Here’s Tristan Thompson.

TBJ: Which do you miss more about Canada — loonies and toonies or bagged milk?

Thompson: Bagged milk.

TBJ: Why?

Thompson: Cause it’s easier to just cut it open with scissors.

TBJ: The jugs kind of seem like a hassle.

Thompson: Yeah, exactly. I’m kinda tired of these cardboards you have to open up and all this. It’s too much work.

And here’s Andrew Nicholson.

TBJ: Which do you miss more about Canada — loonies and toonies or bagged milk?

Nicholson: (laughs) I do kinda missed bagged milk.

TBJ: It’s easier.

Nicholson: It is easier. American’s don’t realize that.

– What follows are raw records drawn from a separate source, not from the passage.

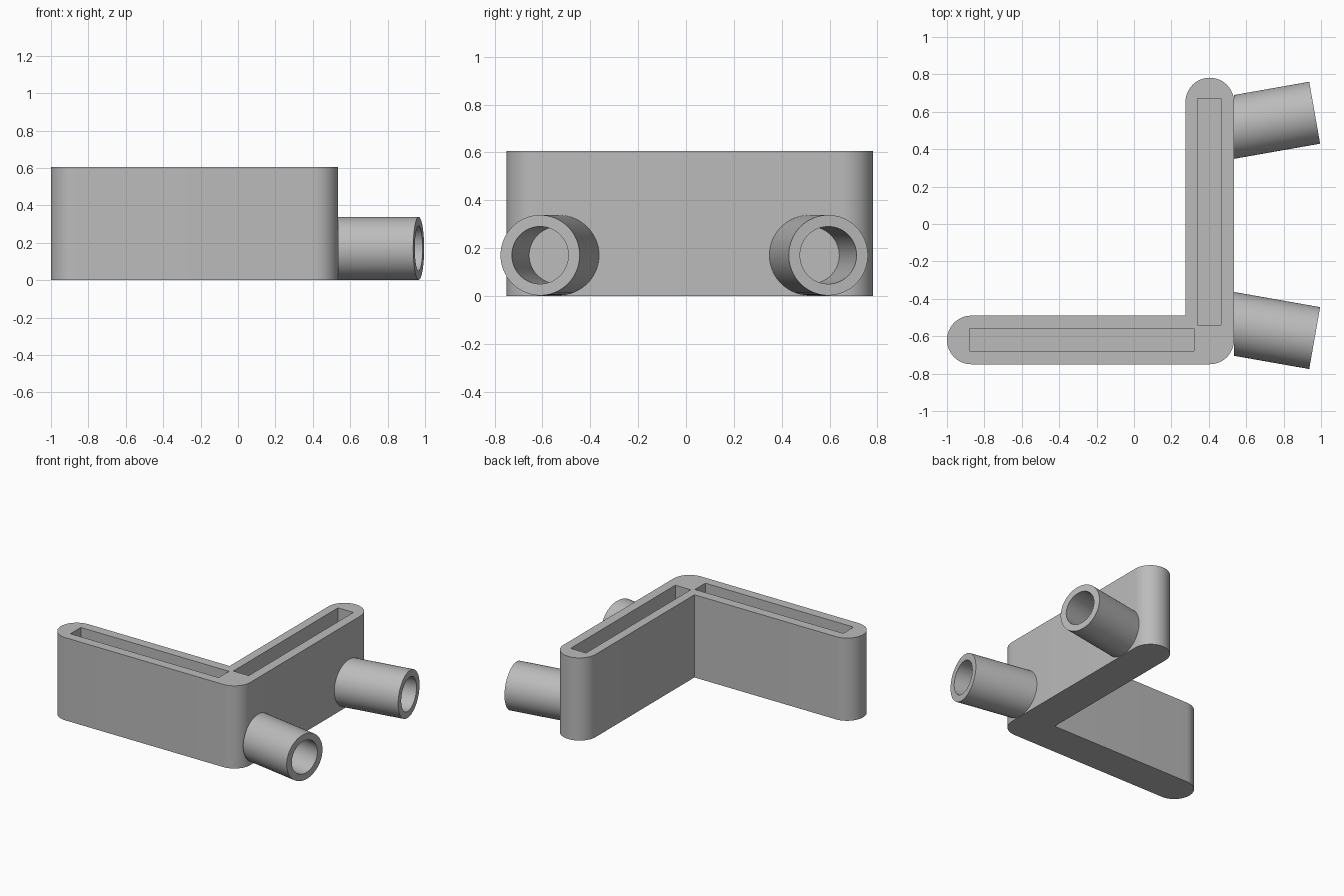
import bpy, bmesh
from math import sin, cos, pi, radians
from mathutils import Vector

cube = bpy.data.objects.get("Cube")
if cube:
    bpy.data.objects.remove(cube, do_unlink=True)

HEIGHT, FLOOR = 0.605, 0.06
RADIUS = 0.13
WALL_X = 0.535

grey = bpy.data.materials.new("plain grey")
grey.use_nodes = True
grey.diffuse_color = (0.5, 0.5, 0.5, 1)
grey.node_tree.nodes["Principled BSDF"].inputs["Base Color"].default_value = (0.5, 0.5, 0.5, 1)


def finish(name, bm):
    bmesh.ops.recalc_face_normals(bm, faces=bm.faces)
    mesh = bpy.data.meshes.new(name)
    bm.to_mesh(mesh)
    bm.free()
    obj = bpy.data.objects.new(name, mesh)
    bpy.context.collection.objects.link(obj)
    mesh.materials.append(grey)
    return obj


def select(obj):
    bpy.ops.object.select_all(action="DESELECT")
    obj.select_set(True)
    bpy.context.view_layer.objects.active = obj


def smooth(obj):
    select(obj)
    bpy.ops.object.shade_smooth_by_angle(angle=radians(30))


def prism(name, outline, z0, z1):
    bm = bmesh.new()
    face = bm.faces.new([bm.verts.new((x, y, z0)) for x, y in outline])
    top = bmesh.ops.extrude_face_region(bm, geom=[face])["geom"]
    bmesh.ops.translate(bm, vec=(0, 0, z1 - z0),
                        verts=[v for v in top if isinstance(v, bmesh.types.BMVert)])
    return finish(name, bm)


def arc(cx, cy, start, end, steps):
    angles = [radians(start + (end - start) * i / steps) for i in range(steps + 1)]
    return [(cx + RADIUS * cos(a), cy + RADIUS * sin(a)) for a in angles]


# L-shaped body with rounded ends and rounded outer corner
outline = (arc(-0.87, -0.62, 90, 270, 24)
           + arc(0.405, -0.62, -90, 0, 12)
           + arc(0.405, 0.652, 0, 180, 24)
           + [(0.275, -0.49)])
body = prism("angled_body", outline, 0, HEIGHT)

# Deep slots open at the top of each arm
for x0, x1, y0, y1 in [(-0.88, 0.32, -0.68, -0.56), (0.34, 0.465, -0.54, 0.67)]:
    cutter = prism("slot_cutter", [(x0, y0), (x1, y0), (x1, y1), (x0, y1)], FLOOR, HEIGHT + 0.1)
    cutter.hide_render = True
    mod = body.modifiers.new("slot", "BOOLEAN")
    mod.operation = "DIFFERENCE"
    mod.solver = "EXACT"
    mod.object = cutter
    select(body)
    bpy.ops.object.modifier_apply(modifier=mod.name)
    bpy.data.objects.remove(cutter, do_unlink=True)
smooth(body)


# Splayed hollow tubes, trimmed flat where they meet the body
def tube(name, end_y, angle, sides=64):
    axis = Vector((cos(angle), sin(angle), 0))
    across = Vector((-sin(angle), cos(angle), 0))
    centre = Vector((0.966, end_y, 0.17))
    bm = bmesh.new()
    rings = []
    for radius, at_wall in [(0.168, True), (0.168, False), (0.12, False), (0.12, True)]:
        ring = []
        for i in range(sides):
            a = 2 * pi * i / sides
            p = centre + radius * (across * cos(a) + Vector((0, 0, sin(a))))
            if at_wall:
                p += axis * (WALL_X - p.x) / axis.x
            ring.append(bm.verts.new(p))
        rings.append(ring)
    for k in range(4):
        r, s = rings[k], rings[(k + 1) % 4]
        for i in range(sides):
            j = (i + 1) % sides
            bm.faces.new((r[i], r[j], s[j], s[i]))
    smooth(finish(name, bm))


tube("front_tube", -0.61, radians(-10))
tube("back_tube", 0.595, radians(10))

So there you go — bagged milk is better than dollar coins and opening cardboards is too much work. This has been your Canadian milk bag report of the day.